This is the first of a four volume analysis of British theatre censorship from 1900 - 1968, based on previously undocumented material in the Lord Chamberlain's Correspondence archives. It covers the period before 1932, when theatre was seen as a crucial medium with the power to shape society, determining what people believed and how they behaved.
Poems to Lisi is presented here as an undergraduate student text with parallel-text English verse translations. This edition is a successor to the same editor’s original text in Exeter Hispanic Texts, which only contained the Spanish text of the poems (published in 1988).
This is the second part of a four-volume analysis of British theatre censorship from 1900 - 1968, based on previously undocumented material in the Lord Chamberlain’s Correspondence Archives. It covers the period from 1933 to 1952, and focuses on theatre censorship during the period before, during and after the Second World War.
Translating Rimbaud’s Illuminations is a critique of the assumptions which currently underlie our thinking on literary translation. It offers an alternative vision; extending the parameters of literary translation by showing that such translation is itself a form of experimental creative writing.
Besides providing a new appraisal of Guillaume Apollinaire, the foremost French poet of early Modernism and WWI, Translating Apollinaire aims to put the ordinary reader at the centre of the translational project.
Ourika is the story of an African girl growing up in France: based on a true story, it was a runaway bestseller following its first publication in Paris in 1823. This is a corrected and updated reprint of the 1998 second edition of this text.
This book examines the transformation of the Italian city from the 1950s to the present with particular attention to questions of identity, migration and changes in urban culture.

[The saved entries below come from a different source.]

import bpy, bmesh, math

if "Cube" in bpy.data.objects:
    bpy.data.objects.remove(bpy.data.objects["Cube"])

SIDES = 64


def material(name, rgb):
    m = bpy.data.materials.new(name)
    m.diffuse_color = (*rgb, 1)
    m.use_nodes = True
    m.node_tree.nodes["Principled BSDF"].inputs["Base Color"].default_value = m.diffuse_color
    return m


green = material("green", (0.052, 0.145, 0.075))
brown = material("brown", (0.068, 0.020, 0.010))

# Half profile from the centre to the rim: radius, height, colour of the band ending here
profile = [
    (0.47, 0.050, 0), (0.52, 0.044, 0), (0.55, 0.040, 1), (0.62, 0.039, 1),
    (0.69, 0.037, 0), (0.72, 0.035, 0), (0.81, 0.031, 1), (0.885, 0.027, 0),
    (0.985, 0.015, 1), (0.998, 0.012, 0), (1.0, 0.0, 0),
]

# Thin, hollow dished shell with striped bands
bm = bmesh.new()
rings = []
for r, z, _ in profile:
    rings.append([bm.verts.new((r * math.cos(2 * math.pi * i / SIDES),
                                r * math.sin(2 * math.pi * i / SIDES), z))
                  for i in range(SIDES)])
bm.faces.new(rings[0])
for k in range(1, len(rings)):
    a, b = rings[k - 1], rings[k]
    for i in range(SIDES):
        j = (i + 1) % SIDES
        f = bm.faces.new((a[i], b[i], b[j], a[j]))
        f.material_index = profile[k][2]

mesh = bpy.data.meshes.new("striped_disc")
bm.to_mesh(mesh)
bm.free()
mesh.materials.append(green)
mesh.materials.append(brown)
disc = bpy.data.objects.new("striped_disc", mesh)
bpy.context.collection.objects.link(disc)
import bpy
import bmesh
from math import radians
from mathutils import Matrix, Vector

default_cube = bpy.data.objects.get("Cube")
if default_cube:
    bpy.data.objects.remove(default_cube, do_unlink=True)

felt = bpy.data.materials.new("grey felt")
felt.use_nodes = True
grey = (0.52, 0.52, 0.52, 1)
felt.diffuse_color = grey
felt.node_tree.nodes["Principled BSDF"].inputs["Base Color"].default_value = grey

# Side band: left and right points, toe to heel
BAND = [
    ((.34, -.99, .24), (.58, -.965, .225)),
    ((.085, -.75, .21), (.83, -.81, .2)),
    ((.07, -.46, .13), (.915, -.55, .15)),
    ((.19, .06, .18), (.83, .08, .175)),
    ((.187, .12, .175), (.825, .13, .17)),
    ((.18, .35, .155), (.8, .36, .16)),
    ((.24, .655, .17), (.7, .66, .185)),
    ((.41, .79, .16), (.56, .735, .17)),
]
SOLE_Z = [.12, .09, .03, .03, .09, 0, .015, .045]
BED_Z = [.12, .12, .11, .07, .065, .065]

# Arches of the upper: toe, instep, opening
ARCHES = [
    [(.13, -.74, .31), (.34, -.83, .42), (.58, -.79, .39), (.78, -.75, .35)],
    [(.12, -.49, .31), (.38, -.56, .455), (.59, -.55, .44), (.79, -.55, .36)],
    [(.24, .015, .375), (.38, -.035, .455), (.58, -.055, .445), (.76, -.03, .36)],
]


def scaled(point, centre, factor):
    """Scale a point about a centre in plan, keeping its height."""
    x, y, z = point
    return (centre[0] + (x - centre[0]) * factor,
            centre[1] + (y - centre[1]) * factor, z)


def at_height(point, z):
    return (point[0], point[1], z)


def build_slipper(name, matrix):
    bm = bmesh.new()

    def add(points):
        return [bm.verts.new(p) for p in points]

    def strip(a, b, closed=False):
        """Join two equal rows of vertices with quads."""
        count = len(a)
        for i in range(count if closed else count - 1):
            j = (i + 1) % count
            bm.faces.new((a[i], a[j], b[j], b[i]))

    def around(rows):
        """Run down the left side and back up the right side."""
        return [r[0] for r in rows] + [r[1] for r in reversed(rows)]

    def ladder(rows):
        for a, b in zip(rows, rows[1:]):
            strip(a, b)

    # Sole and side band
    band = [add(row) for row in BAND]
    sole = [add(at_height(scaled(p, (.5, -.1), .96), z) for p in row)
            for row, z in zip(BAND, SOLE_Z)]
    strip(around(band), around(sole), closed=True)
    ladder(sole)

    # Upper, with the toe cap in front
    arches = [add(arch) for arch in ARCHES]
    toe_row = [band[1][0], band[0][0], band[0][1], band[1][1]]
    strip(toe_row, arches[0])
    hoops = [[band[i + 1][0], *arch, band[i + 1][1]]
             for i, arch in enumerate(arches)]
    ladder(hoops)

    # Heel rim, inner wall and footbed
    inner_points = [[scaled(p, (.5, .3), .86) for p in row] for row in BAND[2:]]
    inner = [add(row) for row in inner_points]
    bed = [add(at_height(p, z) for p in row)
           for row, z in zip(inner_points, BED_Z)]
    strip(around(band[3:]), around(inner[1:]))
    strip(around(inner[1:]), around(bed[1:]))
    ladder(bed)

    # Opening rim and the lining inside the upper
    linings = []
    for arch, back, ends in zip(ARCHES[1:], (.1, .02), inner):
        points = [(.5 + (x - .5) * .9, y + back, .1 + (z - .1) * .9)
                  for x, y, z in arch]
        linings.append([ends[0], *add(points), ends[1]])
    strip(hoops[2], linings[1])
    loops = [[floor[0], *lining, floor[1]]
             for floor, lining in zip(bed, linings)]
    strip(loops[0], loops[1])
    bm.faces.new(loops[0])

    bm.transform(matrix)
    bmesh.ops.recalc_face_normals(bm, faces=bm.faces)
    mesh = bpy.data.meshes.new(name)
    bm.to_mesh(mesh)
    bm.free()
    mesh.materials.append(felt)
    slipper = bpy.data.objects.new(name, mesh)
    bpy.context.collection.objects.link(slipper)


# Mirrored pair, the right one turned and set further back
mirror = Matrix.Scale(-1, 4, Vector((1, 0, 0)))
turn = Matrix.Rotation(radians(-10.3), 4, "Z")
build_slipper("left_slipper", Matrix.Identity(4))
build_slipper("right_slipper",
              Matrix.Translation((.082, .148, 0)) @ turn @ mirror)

It shows how major demographic movements and cultural shifts threw into relief new conceptions of the city in which old boundaries had become problematic.
This is the third part of Steve Nicholson’s four-volume analysis of British theatre censorship from 1900 until 1968, based on previously undocumented material in the Lord Chamberlain’s Correspondence Archives in the British Library and the Royal Archives at Windsor.
This volume of essays considers the practical and political purposes for which maps were used, the symbolic and ideological roles of maps in the history of South-Western England and the ways in which map evidence can be used to recover facts about the past for use in the writing of history. It is accompanied by 43 pages of maps and illustrations.
This volume is an edited collection of critical essays on British Asian theatre. It includes contributions from a number of researchers who have been active in the field for a substantial period of time.
This collection of twenty essays, of which five are in French, written by leading English and French literary and historical scholars, deconstructs the ethical and political framework supporting and circumscribing the actions of a powerful elite in France between the early 1600s and the final years of Louis XIV's reign.
This is a comparative and interdisciplinary book exploring a variety of perspectives on the artistic culture of France, and its neighbours, in the period 1870-1914.